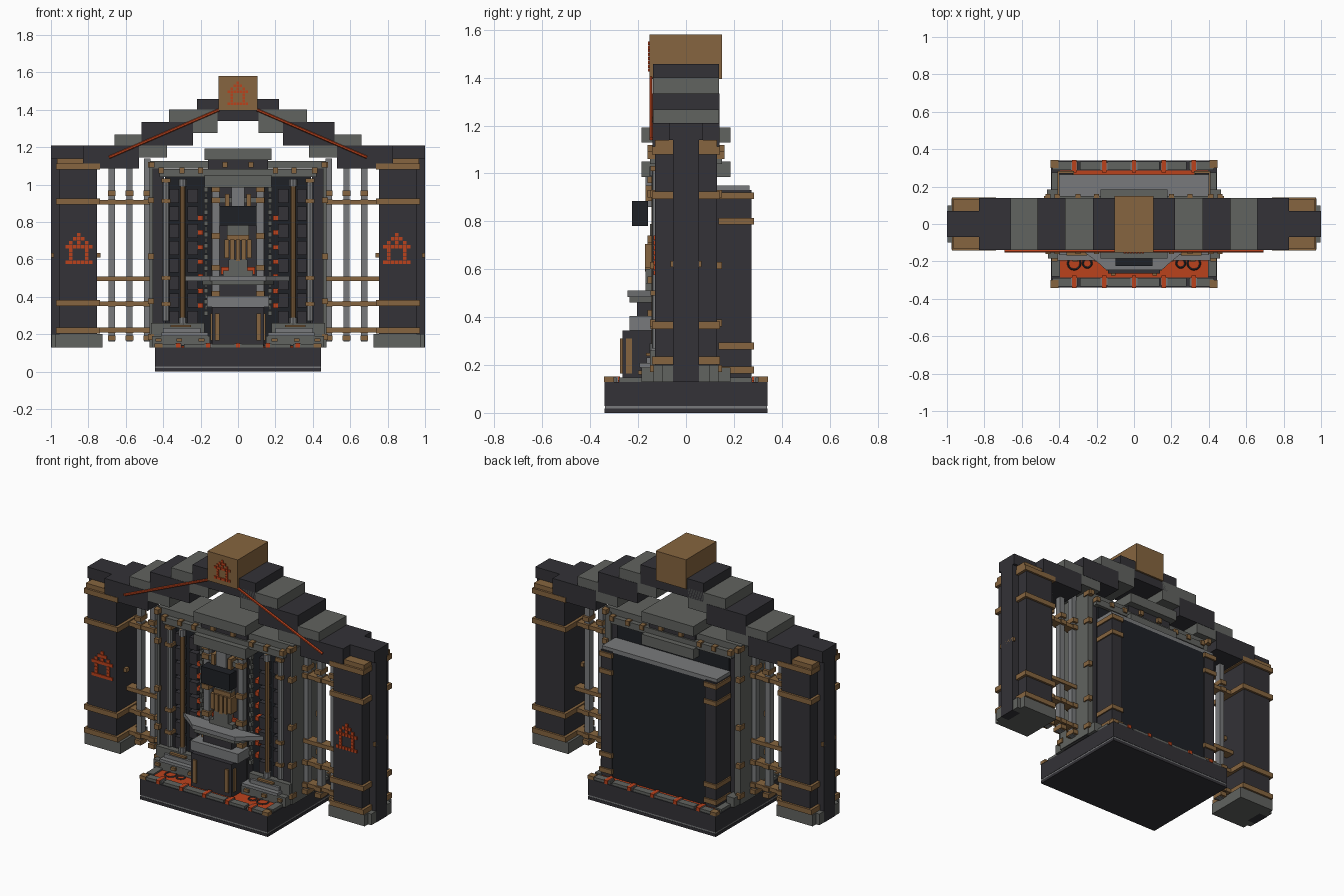
import bpy, bmesh
from math import pi
from mathutils import Matrix, Vector

if "Cube" in bpy.data.objects:
    bpy.data.objects.remove(bpy.data.objects["Cube"])


def mat(name, c):
    m = bpy.data.materials.new(name)
    m.diffuse_color = (*c, 1)
    m.use_nodes = True
    m.node_tree.nodes["Principled BSDF"].inputs["Base Color"].default_value = m.diffuse_color
    return m


IRON = mat("dark_iron", (0.033, 0.032, 0.038))
SOOT = mat("soot_black", (0.013, 0.015, 0.019))
STONE = mat("stone_grey", (0.12, 0.125, 0.115))
STEEL = mat("steel_grey", (0.19, 0.195, 0.2))
BRASS = mat("brass", (0.24, 0.13, 0.05))
EMBER = mat("ember_orange", (0.5, 0.055, 0.012))


def finish(name, bm, m):
    bmesh.ops.recalc_face_normals(bm, faces=bm.faces)
    me = bpy.data.meshes.new(name)
    bm.to_mesh(me)
    bm.free()
    me.materials.append(m)
    ob = bpy.data.objects.new(name, me)
    bpy.context.collection.objects.link(ob)
    return ob


def part(name, m, boxes, mx=False, my=False):
    """Boxes given as (x0, x1, y0, y1, z0, z1), optionally mirrored in x and y."""
    bm = bmesh.new()
    for x0, x1, y0, y1, z0, z1 in boxes:
        for sx in ((1, -1) if mx else (1,)):
            for sy in ((1, -1) if my else (1,)):
                c = Vector((sx * (x0 + x1) / 2, sy * (y0 + y1) / 2, (z0 + z1) / 2))
                s = Matrix.Diagonal((x1 - x0, y1 - y0, z1 - z0, 1))
                bmesh.ops.create_cube(bm, size=1, matrix=Matrix.Translation(c) @ s)
    return finish(name, bm, m)


def prism(name, m, pts, z0, z1):
    """Plan outline extruded from z0 to z1."""
    bm = bmesh.new()
    f = bm.faces.new([bm.verts.new((x, y, z0)) for x, y in pts])
    ex = bmesh.ops.extrude_face_region(bm, geom=[f])["geom"]
    bmesh.ops.translate(bm, verts=[v for v in ex if isinstance(v, bmesh.types.BMVert)], vec=(0, 0, z1 - z0))
    return finish(name, bm, m)


def rods(name, m, r, segs, sides=8):
    """Straight rods between pairs of points, mirrored in x."""
    bm = bmesh.new()
    for a, b in segs:
        for s in (1, -1):
            p, q = Vector((s * a[0], a[1], a[2])), Vector((s * b[0], b[1], b[2]))
            rot = (q - p).to_track_quat('Z', 'Y').to_matrix().to_4x4()
            bmesh.ops.create_cone(bm, cap_ends=True, segments=sides, radius1=r, radius2=r,
                                  depth=(q - p).length, matrix=Matrix.Translation((p + q) / 2) @ rot)
    return finish(name, bm, m)


# base plinth and rim
part("base_plinth", IRON, [(-.445, .445, -.34, .34, .028, .13), (-.445, .445, -.34, .34, 0, .018)])
part("base_groove", STEEL, [(-.443, .443, -.338, .338, .016, .03)])
part("lava_bed", EMBER, [(-.395, .395, -.285, .285, .125, .137)])
stones = [(-.435 + i * .146, -.303 + i * .146, .29, .335, .128, .147) for i in range(6)]
part("rim_stones", STONE, stones, my=True)
part("rim_side_stones", STONE, [(.395, .44, -.28 + i * .142, -.15 + i * .142, .128, .147) for i in range(4)], mx=True)
part("rim_corner_caps", BRASS, [(.405, .447, .3, .342, .13, .151)], mx=True, my=True)
part("rim_clips", EMBER, [(x - .012, x + .012, .275, .342, .13, .152) for x in (-.32, -.16, 0, .16, .32)], my=True)
part("rim_clip_plates", STEEL, [(x - .018, x + .018, .285, .33, .13, .15) for x in (-.32, -.16, 0, .16, .32)], my=True)
for s in (-1, 1):
    for x, y, r in ((.32, -.21, .034), (.25, -.21, .024)):
        bpy.ops.mesh.primitive_torus_add(major_radius=r, minor_radius=.005, major_segments=12,
                                         minor_segments=4, location=(s * x, y, .138))
        bpy.context.object.name = "lava_ring"
        bpy.context.object.data.materials.append(IRON)

# outer pillars
part("pillar_shaft", IRON, [(.755, .955, -.13, .13, .19, 1.1), (.94, 1, -.055, .055, .13, 1.21)], mx=True)
part("pillar_foot", STONE, [(.725, .975, -.135, .135, .13, .2), (.95, .998, -.1, .1, .13, .2)], mx=True)
part("pillar_bands", BRASS, [(.737, .972, -.143, .143, z, z + .032) for z in (.203, .35, .893, 1.08)], mx=True)
part("pillar_cap", BRASS, [(.775, .968, -.13, .13, 1.1, 1.14)], mx=True)
part("pillar_rivets", BRASS, [(.735, .76, -.06, -.03, .61, .635), (.985, 1, -.065, .065, .61, .635)], mx=True)

# bar screens between pillars and forge
part("screen_bars", STEEL, [(x - .017, x + .017, -.02, .02, .16, 1.14) for x in (.485, .58, .675)], mx=True)
part("screen_rails", BRASS, [(.45, .76, -.03, .03, z, z + .025) for z in (.21, .35, .483, .893)], mx=True)
part("screen_clips", BRASS, [(x - .021, x + .021, -.036, .036, z, z + .028)
     for x in (.485, .58, .675) for z in (.165, .205, .348, .893, .94)], mx=True)

# stepped gable roof
part("roof_steps_dark", IRON, [(.53, .83, -.14, .14, 1.085, 1.21), (.8, 1, -.07, .07, 1.14, 1.21),
     (.24, .515, -.14, .14, 1.21, 1.335)], mx=True)
part("roof_steps_grey", STONE, [(.38, .66, -.138, .138, 1.145, 1.267), (.11, .37, -.138, .138, 1.275, 1.4)], mx=True)
part("roof_ridge", IRON, [(-.22, .22, -.138, .138, 1.34, 1.458)])
part("keystone", BRASS, [(-.105, .105, -.153, .15, 1.395, 1.58)])
rods("roof_ember_cords", EMBER, .008, [((.69, -.146, 1.145), (.1, -.146, 1.4))], 6)


# pixel stud ornament: little gable outline
def studs(name, cx, y, z0, p):
    rows = ["1111111", "0100010", "0100010", "0100010", "1111111", "0101010", "0011100", "0001000"]
    part(name, EMBER, [(cx + (i - 3.5) * p, cx + (i - 2.6) * p, y - .006, y + .01, z0 + j * p, z0 + (j + .9) * p)
         for j, r in enumerate(rows) for i, c in enumerate(r) if c == "1"])


studs("pillar_studs", -.85, -.13, .575, .021)
studs("pillar_studs", .85, -.13, .575, .021)
studs("keystone_studs", 0, -.153, 1.425, .016)

# rear furnace block
part("furnace_body", SOOT, [(-.385, .385, .12, .265, .14, .925)])
part("furnace_posts", IRON, [(.325, .4, .13, .273, .14, .93)], mx=True)
part("furnace_cap", STEEL, [(-.4, .4, .13, .265, .925, .95)])
part("furnace_corner_bands", BRASS, [(.32, .408, .135, .284, z, z + .028) for z in (.165, .265, .787, .893)], mx=True)

# central forge frame
part("frame_core", SOOT, [(-.39, .39, -.06, .13, .13, 1.06)])
part("frame_columns", IRON, [(.395, .47, -.12, .12, .13, 1.1)], mx=True)
part("frame_edge_strips", STONE, [(.455, .472, -.13, .13, .13, 1.1), (.43, .46, .1, .13, .13, 1.1)], mx=True)
part("frame_ladder", IRON, [(.315, .37, -.1, -.04, .25 + i * .093, .325 + i * .093) for i in range(8)]
     + [(.215, .27, -.1, -.04, .25 + i * .093, .325 + i * .093) for i in range(8)], mx=True)
part("lintel", STONE, [(-.47, .47, -.125, .125, 1.085, 1.125), (-.42, .42, -.15, .15, 1.04, 1.082),
     (-.18, .18, -.185, .185, 1.13, 1.193), (-.18, .18, -.185, .185, .985, 1.05)])
part("lintel_infill", IRON, [(-.16, .16, -.14, .14, 1.04, 1.14)])
part("lintel_studs", BRASS, [(x - .014, x + .014, .12, .16, z, z + .03)
     for x, z in ((.07, 1.09), (.2, 1.06), (.3, 1.06), (.41, 1.06), (.46, 1.09))], mx=True, my=True)
part("frame_side_studs", BRASS, [(.45, .48, .1, .15, z, z + .03) for z in (.17, .36, .6, .9, 1.09)], mx=True, my=True)

# front posts, chains and embers
rods("steel_posts", STEEL, .018, [((.385, -.125, .27), (.385, -.125, 1.02))])
rods("brass_posts", BRASS, .014, [((.295, -.13, .26), (.295, -.13, 1.03))])
rods("brass_post_ends", STEEL, .022, [((.295, -.13, .25), (.295, -.13, .29)), ((.295, -.13, .99), (.295, -.13, 1.03))])
part("post_collars", BRASS, [(.362, .408, -.148, -.1, z, z + .022) for z in (.35, .49, .9, 1.01)], mx=True)
part("chain_links", STONE, [(.16 + .006 * (i % 2), .182 - .006 * (i % 2), -.125, -.1, .3 + i * .03, .325 + i * .03)
     for i in range(23)], mx=True)
part("ember_studs", EMBER, [(.188, .214, -.1, -.05, .34 + i * .078, .366 + i * .078) for i in range(7)], mx=True)

# central hammer rig
part("rig_backplate", IRON, [(-.145, .145, -.115, -.05, .14, 1)])
part("rig_rails", STEEL, [(.1, .138, -.145, -.1, .3, .99)], mx=True)
part("rig_rail_clips", BRASS, [(.095, .143, -.16, -.11, z, z + .03) for z in (.4, .54, .71, .9, .96)], mx=True)
part("rig_crossbar", STONE, [(-.14, .14, -.155, -.1, .9, .93), (-.06, .06, -.15, -.1, .73, .79)])
part("hammer_head", SOOT, [(-.1, .1, -.225, -.158, .78, .885)])
part("hammer_shaft", STEEL, [(-.035, .035, -.17, -.1, .86, 1)])
part("hammer_brackets", BRASS, [(.045, .07, -.17, -.12, .885, .95)], mx=True)
part("brass_fingers", BRASS, [(-.072 + i * .03, -.048 + i * .03, -.172, -.11, .59 + .008 * abs(i - 2), .705)
     for i in range(5)] + [(-.06, .06, -.16, -.11, .7, .73)])
part("hearth_embers", EMBER, [(.05, .09, -.13, -.1, .52, .56), (.02, .05, -.125, -.1, .56, .58)], mx=True)
part("hearth_block", STONE, [(-.05, .05, -.17, -.11, .51, .6), (-.08, .08, -.17, -.11, .51, .54)])

# anvil
prism("anvil_top", STEEL, [(-.15, -.245), (.15, -.245), (.2, -.2), (.275, -.14), (-.28, -.14), (-.2, -.2)], .485, .512)
prism("anvil_underside", STONE, [(-.14, -.235), (.14, -.235), (.19, -.14), (-.19, -.14)], .462, .486)
part("anvil_waist", IRON, [(-.1, .1, -.205, -.12, .4, .465)])
part("anvil_foot", STEEL, [(-.165, .165, -.235, -.12, .345, .405)])
part("anvil_block", IRON, [(-.14, .14, -.265, -.11, .135, .345)])
part("anvil_block_straps", BRASS, [(.1, .124, -.276, -.26, .165, .31), (.134, .146, -.25, -.225, .165, .31)], mx=True)

# hearth side ledges
part("ledge_walls", STONE, [(.15, .46, -.185, -.12, .13, .19), (.18, .465, -.15, -.11, .19, .26)], mx=True)
part("ledge_caps", STEEL, [(.16, .41, -.195, -.12, .19, .208), (.2, .4, -.165, -.12, .208, .232)], mx=True)
part("ledge_studs", BRASS, [(x, x + .03, -.2, -.15, .16, .178) for x in (.18, .3, .41)]
     + [(.25, .36, -.168, -.14, .238, .25)], mx=True)
part("rear_ledge", STONE, [(.41, .465, .05, .185, .13, .19)], mx=True)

* _Required work_
Show every line from the entries above in which the word "bmesh" appears.

* _Output below_
import bpy, bmesh
    bmesh.ops.recalc_face_normals(bm, faces=bm.faces)
    bm = bmesh.new()
                bmesh.ops.create_cube(bm, size=1, matrix=Matrix.Translation(c) @ s)
    bm = bmesh.new()
    ex = bmesh.ops.extrude_face_region(bm, geom=[f])["geom"]
    bmesh.ops.translate(bm, verts=[v for v in ex if isinstance(v, bmesh.types.BMVert)], vec=(0, 0, z1 - z0))
    bm = bmesh.new()
            bmesh.ops.create_cone(bm, cap_ends=True, segments=sides, radius1=r, radius2=r,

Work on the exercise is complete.